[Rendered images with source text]
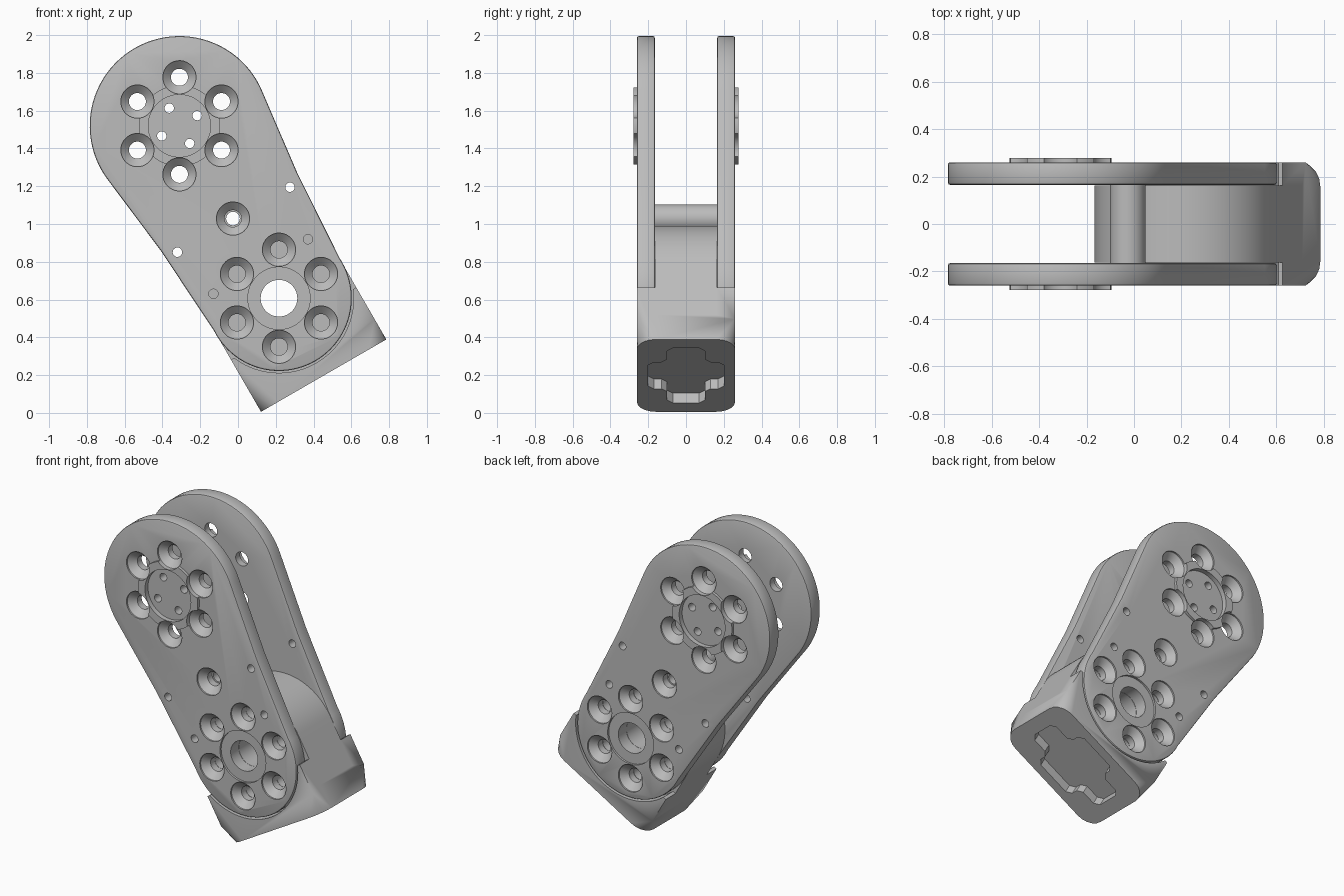
import bpy, bmesh
from math import sin, cos, pi, radians
from mathutils import Vector, Matrix

cube = bpy.data.objects.get("Cube")
if cube:
    bpy.data.objects.remove(cube)

# Link frame: origin on lower pivot, x across, z along the arm
LEAN = Matrix.Translation((0.217, 0, 0.607)) @ Matrix.Rotation(radians(-30), 4, 'Y')
REACH = 1.054
R_TOP, R_LOW = 0.475, 0.385
Y_IN, Y_OUT, Y_BOSS = 0.165, 0.26, 0.278
HALF, BASE = 0.383, -0.473

grey = bpy.data.materials.new("machined grey")
grey.use_nodes = True
grey.diffuse_color = (0.5, 0.5, 0.5, 1)
grey.node_tree.nodes["Principled BSDF"].inputs["Base Color"].default_value = (0.5, 0.5, 0.5, 1)


def make(name, bm):
    bmesh.ops.recalc_face_normals(bm, faces=bm.faces)
    mesh = bpy.data.meshes.new(name)
    bm.to_mesh(mesh)
    bm.free()
    mesh.materials.append(grey)
    ob = bpy.data.objects.new(name, mesh)
    bpy.context.collection.objects.link(ob)
    return ob


def activate(ob):
    bpy.ops.object.select_all(action='DESELECT')
    ob.select_set(True)
    bpy.context.view_layer.objects.active = ob


def boolean(ob, other_bm, operation):
    other = make("cutter", other_bm)
    other.hide_render = True
    mod = ob.modifiers.new("boolean", 'BOOLEAN')
    mod.operation, mod.solver, mod.object = operation, 'EXACT', other
    activate(ob)
    bpy.ops.object.modifier_apply(modifier=mod.name)
    bpy.data.objects.remove(other)


def bevel(ob, width):
    mod = ob.modifiers.new("bevel", 'BEVEL')
    mod.width, mod.segments, mod.angle_limit = width, 2, radians(40)
    activate(ob)
    bpy.ops.object.modifier_apply(modifier=mod.name)


def finish(ob):
    ob.data.transform(LEAN)
    activate(ob)
    bpy.ops.object.shade_smooth_by_angle(angle=radians(30))


def lathe(bm, x, z, profile, segs=32):
    """Closed solid turned about a y axis; profile is (radius, y) pairs."""
    rings = []
    for r, y in profile:
        rings.append([bm.verts.new((x + r * cos(2 * pi * i / segs), y, z + r * sin(2 * pi * i / segs)))
                      for i in range(segs)])
    for a, b in zip(rings, rings[1:]):
        for i in range(segs):
            j = (i + 1) % segs
            bm.faces.new((a[i], a[j], b[j], b[i]))
    bm.faces.new(rings[0])
    bm.faces.new(rings[-1])


def extrude(bm, points, y0, y1):
    face = bm.faces.new([bm.verts.new((x, y0, z)) for x, z in points])
    moved = bmesh.ops.extrude_face_region(bm, geom=[face])["geom"]
    bmesh.ops.translate(bm, vec=(0, y1 - y0, 0),
                        verts=[v for v in moved if isinstance(v, bmesh.types.BMVert)])


def arc(r, cz, a0, a1, n):
    return [(r * cos(a0 + (a1 - a0) * i / n), cz + r * sin(a0 + (a1 - a0) * i / n)) for i in range(n + 1)]


def ring(r, n, cz=0):
    return [(r * cos(2 * pi * i / n), cz + r * sin(2 * pi * i / n)) for i in range(n)]


# Waisted plate outline
outline = arc(R_TOP, REACH, -0.14, pi + 0.14, 48)
outline += [(-0.416, 0.53)]
outline += arc(R_LOW, 0, pi - 0.06, 2 * pi + 0.06, 48)
outline += [(0.416, 0.53)]

# Two side plates with bosses, countersinks and pin holes
for s, name in ((-1, "front_plate"), (1, "back_plate")):
    bm = bmesh.new()
    extrude(bm, outline, s * Y_IN, s * Y_OUT)
    plate = make(name, bm)
    bevel(plate, 0.01)

    boss = bmesh.new()
    lathe(boss, 0, REACH, [(0.215, s * 0.22), (0.215, s * Y_BOSS)], 64)
    boolean(plate, boss, 'UNION')

    cut = bmesh.new()
    sinks = ring(0.257, 6) + ring(0.257, 6, REACH) + [(0, 0.487)]
    for x, z in sinks:
        lathe(cut, x, z, [(0.045, s * 0.1), (0.045, s * 0.21), (0.088, s * 0.25), (0.088, s * 0.32)])
    for x, z in ring(0.108, 4, REACH):
        lathe(cut, x, z, [(0.025, s * 0.1), (0.025, s * 0.25)], 16)
    for side in (-1, 1):
        for x, z in ((0.344, 0.48), (0.289, 0.194)):
            lathe(cut, side * x, z, [(0.025, s * 0.1), (0.025, s * 0.32)], 16)
    lathe(cut, 0, 0, [(0.097, s * 0.1), (0.097, s * 0.247), (0.165, s * 0.247), (0.165, s * 0.32)], 48)
    boolean(plate, cut, 'DIFFERENCE')
    # Shallow hub recess
    cut = bmesh.new()
    lathe(cut, 0, REACH, [(0.165, s * 0.247), (0.165, s * 0.32)], 48)
    boolean(plate, cut, 'DIFFERENCE')
    finish(plate)

# Foot block with rounded, tapering lower corners
bm = bmesh.new()
extrude(bm, [(-HALF, BASE), (HALF, BASE), (HALF, -0.155), (-HALF, -0.155)], -Y_OUT, Y_OUT)
STEPS = 5
for sx in (-1, 1):
    for sy in (-1, 1):
        apex = Vector((sx * HALF, sy * Y_OUT, BASE + 0.125))
        pts = []
        for i in range(STEPS + 1):
            a = pi / 2 * i / STEPS
            pts.append(Vector((sx * (HALF - 0.105 * (1 - cos(a))),
                               sy * (Y_OUT - 0.1 * (1 - sin(a))), BASE)))
        for p, q in zip(pts, pts[1:]):
            n = (p - apex).cross(q - apex).normalized()
            if n.x * sx < 0:
                n = -n
            bmesh.ops.bisect_plane(bm, geom=bm.verts[:] + bm.edges[:] + bm.faces[:], dist=1e-6,
                                   plane_co=apex, plane_no=n, clear_outer=True)
            bmesh.ops.holes_fill(bm, edges=[e for e in bm.edges if e.is_boundary], sides=0)
foot = make("foot_block", bm)

# Round seats for the plates
cut = bmesh.new()
for s in (-1, 1):
    lathe(cut, 0, 0, [(0.395, s * (Y_IN - 0.002)), (0.395, s * 0.4)], 96)
boolean(foot, cut, 'DIFFERENCE')

# Rounded knuckle between the plates
knuckle = bmesh.new()
extrude(knuckle, [(-HALF, BASE + 0.15), (HALF, BASE + 0.15)] + arc(HALF, 0, 0, pi, 48),
        -Y_IN + 0.002, Y_IN - 0.002)
boolean(foot, knuckle, 'UNION')

# Cross-shaped socket under the foot
cut = bmesh.new()
quarter = [(0.29, 0.07), (0.26, 0.1), (0.17, 0.1), (0.14, 0.13), (0.14, 0.17), (0.11, 0.2)]
cross = quarter + [(-x, y) for x, y in reversed(quarter)]
cross += [(-x, -y) for x, y in quarter] + [(x, -y) for x, y in reversed(quarter)]
low = [cut.verts.new((x, y, BASE - 0.1)) for x, y in cross]
high = [cut.verts.new((x, y, BASE + 0.06)) for x, y in cross]
cut.faces.new(low)
cut.faces.new(high)
for i in range(len(cross)):
    j = (i + 1) % len(cross)
    cut.faces.new((low[i], low[j], high[j], high[i]))
boolean(foot, cut, 'DIFFERENCE')

# Pivot bore and blind screw holes
cut = bmesh.new()
lathe(cut, 0, 0, [(0.097, -0.4), (0.097, 0.4)], 48)
for s in (-1, 1):
    for x, z in ring(0.257, 6):
        lathe(cut, x, z, [(0.045, s * 0.1), (0.045, s * 0.3)])
boolean(foot, cut, 'DIFFERENCE')
finish(foot)

# Hollow spacer tube joining the plates
bm = bmesh.new()
lathe(bm, 0, 0.487, [(0.075, -Y_IN), (0.075, Y_IN)], 48)
spacer = make("spacer_tube", bm)
cut = bmesh.new()
lathe(cut, 0, 0.487, [(0.036, -0.3), (0.036, 0.3)])
boolean(spacer, cut, 'DIFFERENCE')
finish(spacer)
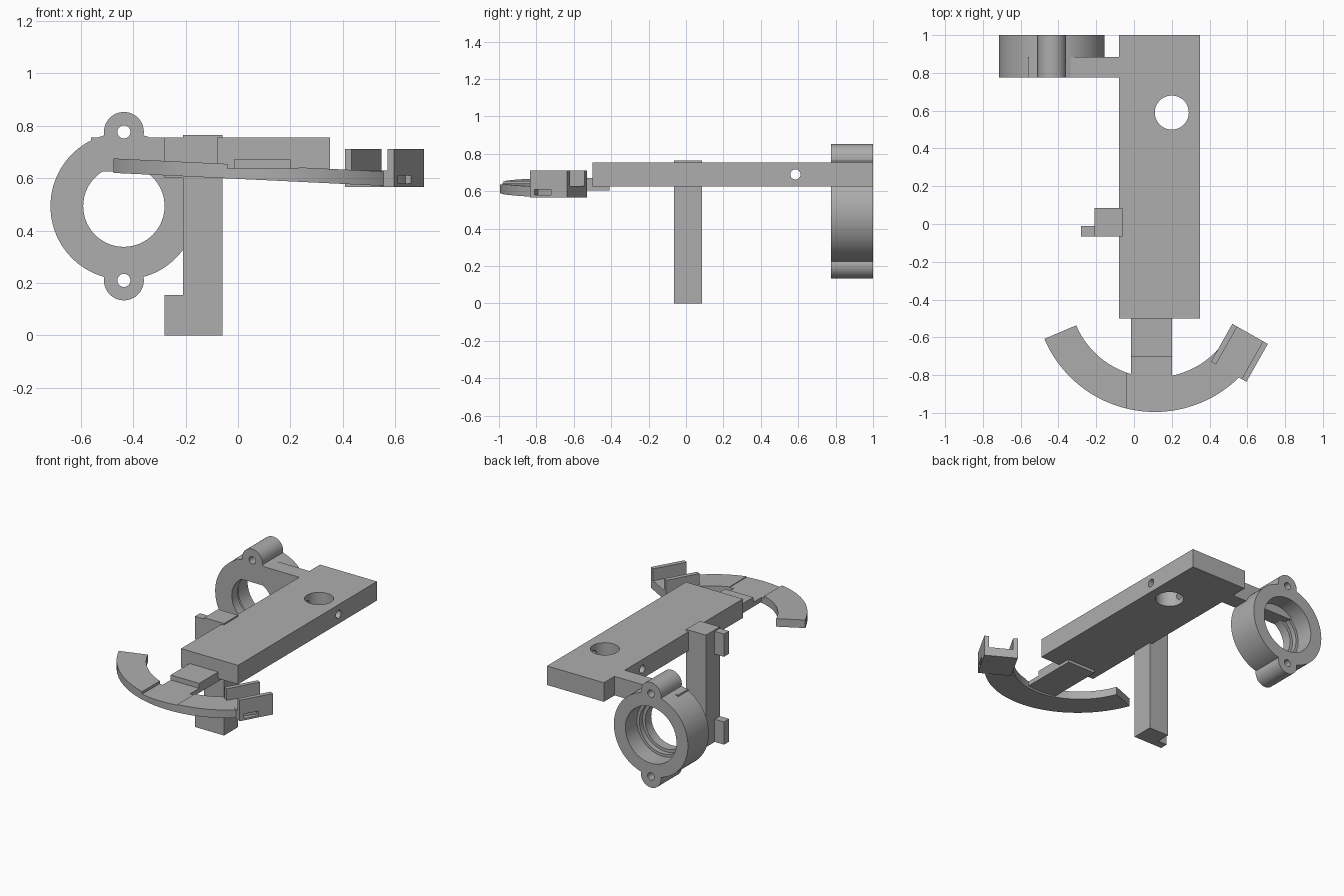
import bpy, bmesh
from math import cos, sin, radians, pi
from mathutils import Matrix, Vector

cube = bpy.data.objects.get("Cube")
if cube:
    bpy.data.objects.remove(cube, do_unlink=True)

grey = bpy.data.materials.new("plain grey")
grey.use_nodes = True
grey.diffuse_color = (0.42, 0.42, 0.42, 1)
grey.node_tree.nodes["Principled BSDF"].inputs["Base Color"].default_value = (0.42, 0.42, 0.42, 1)


def finish(name, bm):
    bmesh.ops.recalc_face_normals(bm, faces=bm.faces)
    mesh = bpy.data.meshes.new(name)
    bm.to_mesh(mesh)
    bm.free()
    mesh.materials.append(grey)
    obj = bpy.data.objects.new(name, mesh)
    bpy.context.collection.objects.link(obj)
    return obj


def box(name, x, y, z, place=Matrix()):
    bm = bmesh.new()
    bmesh.ops.create_cube(bm, size=1)
    size = Matrix.Diagonal((x[1] - x[0], y[1] - y[0], z[1] - z[0], 1))
    mid = Vector((sum(x) / 2, sum(y) / 2, sum(z) / 2))
    bm.transform(place @ Matrix.Translation(mid) @ size)
    return finish(name, bm)


def cylinder(name, centre, radius, length, axis, sides=64):
    bm = bmesh.new()
    bmesh.ops.create_cone(bm, cap_ends=True, segments=sides,
                          radius1=radius, radius2=radius, depth=length)
    turn = {"X": Matrix.Rotation(pi / 2, 4, "Y"),
            "Y": Matrix.Rotation(pi / 2, 4, "X"), "Z": Matrix()}[axis]
    bm.transform(Matrix.Translation(centre) @ turn)
    return finish(name, bm)


def combine(obj, others, operation):
    for other in others:
        mod = obj.modifiers.new("join", "BOOLEAN")
        mod.operation = operation
        mod.solver = "EXACT"
        mod.object = other
        bpy.ops.object.select_all(action="DESELECT")
        bpy.context.view_layer.objects.active = obj
        obj.select_set(True)
        bpy.ops.object.modifier_apply(modifier=mod.name)
        bpy.data.objects.remove(other, do_unlink=True)


def smooth(obj):
    bpy.ops.object.select_all(action="DESELECT")
    bpy.context.view_layer.objects.active = obj
    obj.select_set(True)
    bpy.ops.object.shade_smooth_by_angle(angle=radians(30))


# Main plate with a vertical hole and a thin cross hole
plate = box("main_plate", (-0.08, 0.35), (-0.5, 1), (0.625, 0.755))
combine(plate, [cylinder("cut", (0.2, 0.59, 0.7), 0.09, 1, "Z"),
                cylinder("cut", (0.13, 0.585, 0.69), 0.027, 1, "X", 32)], "DIFFERENCE")
smooth(plate)

# Ring housing with screw lugs and a stepped bore
RX, RZ, FRONT, BACK = -0.435, 0.493, 0.775, 1.0
MID, DEPTH = (FRONT + BACK) / 2, BACK - FRONT
LUGS = (RZ - 0.283, RZ + 0.283)
ring = cylinder("ring_housing", (RX, MID, RZ), 0.28, DEPTH, "Y", 96)
combine(ring, [cylinder("lug", (RX, MID, z), 0.076, DEPTH, "Y") for z in LUGS], "UNION")
cuts = [cylinder("cut", (RX, MID, RZ), 0.155, 1, "Y", 96)]
for radius, start in ((0.175, 0.84), (0.193, 0.875)):
    cuts.append(cylinder("cut", (RX, start + 0.25, RZ), radius, 0.5, "Y", 96))
cuts += [cylinder("cut", (RX, MID, z), 0.025, 1, "Y", 32) for z in LUGS]
combine(ring, cuts, "DIFFERENCE")
smooth(ring)

# Arm between ring and plate, crossing the top of the bore
arm = box("ring_arm", (-0.56, -0.08), (FRONT, 0.885), (0.625, 0.755))
combine(arm, [cylinder("cut", (RX, MID, LUGS[1]), 0.025, 1, "Y", 32)], "DIFFERENCE")

# Post with two side tabs
box("post", (-0.21, -0.06), (-0.065, 0.085), (0, 0.765))
for name, low in (("lower_tab", 0), ("upper_tab", 0.6)):
    box(name, (-0.28, -0.21), (-0.065, -0.01), (low, low + 0.155))

# Tongue and its thinner foot reaching the arc
box("tongue", (-0.015, 0.2), (-0.705, -0.41), (0.605, 0.67))
box("tongue_foot", (-0.015, 0.2), (-0.84, -0.705), (0.605, 0.636))

# Curved arc, tilted down towards its left end
CX, CY, INNER, OUTER, STEPS = 0.11, -0.36, 0.452, 0.635, 56
bm = bmesh.new()
loops = []
for i in range(STEPS + 1):
    a = radians(203 + (329 - 203) * i / STEPS)
    loop = []
    for r, z in ((INNER, 0.597), (OUTER, 0.597), (OUTER, 0.652), (INNER, 0.652)):
        x = CX + r * cos(a)
        loop.append(bm.verts.new((x, CY + r * sin(a), z - 0.048 * x)))
    loops.append(loop)
for p, q in zip(loops, loops[1:]):
    for k in range(4):
        n = (k + 1) % 4
        bm.faces.new((p[k], p[n], q[n], q[k]))
bm.faces.new(loops[0])
bm.faces.new(loops[-1])
arc = finish("curved_arc", bm)
combine(arc, [box("cut", (-0.04, 0.23), (-1.1, -0.6), (0.636, 0.8))], "DIFFERENCE")
smooth(arc)

# Clamp at the end of the arc: base, two walls and a slot
place = Matrix.Translation((0.558, -0.682, 0)) @ Matrix.Rotation(radians(-29.5), 4, "Z")
W, L = 0.108, 0.115
clamp = box("clamp", (-W, W), (-L, L), (0.567, 0.71), place)
combine(clamp, [box("cut", (-W + 0.03, W - 0.03), (-1, 1), (0.628, 1), place),
                box("cut", (W - 0.04, 1), (-0.085, 0.015), (0.58, 0.61), place)], "DIFFERENCE")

→ **Task brief**: What is needed is an exact copy of the lines from the start of the records through the line containing "REACH = 1.054", with no pictures.

→ **Your solution**:
import bpy, bmesh
from math import sin, cos, pi, radians
from mathutils import Vector, Matrix

cube = bpy.data.objects.get("Cube")
if cube:
    bpy.data.objects.remove(cube)

# Link frame: origin on lower pivot, x across, z along the arm
LEAN = Matrix.Translation((0.217, 0, 0.607)) @ Matrix.Rotation(radians(-30), 4, 'Y')
REACH = 1.054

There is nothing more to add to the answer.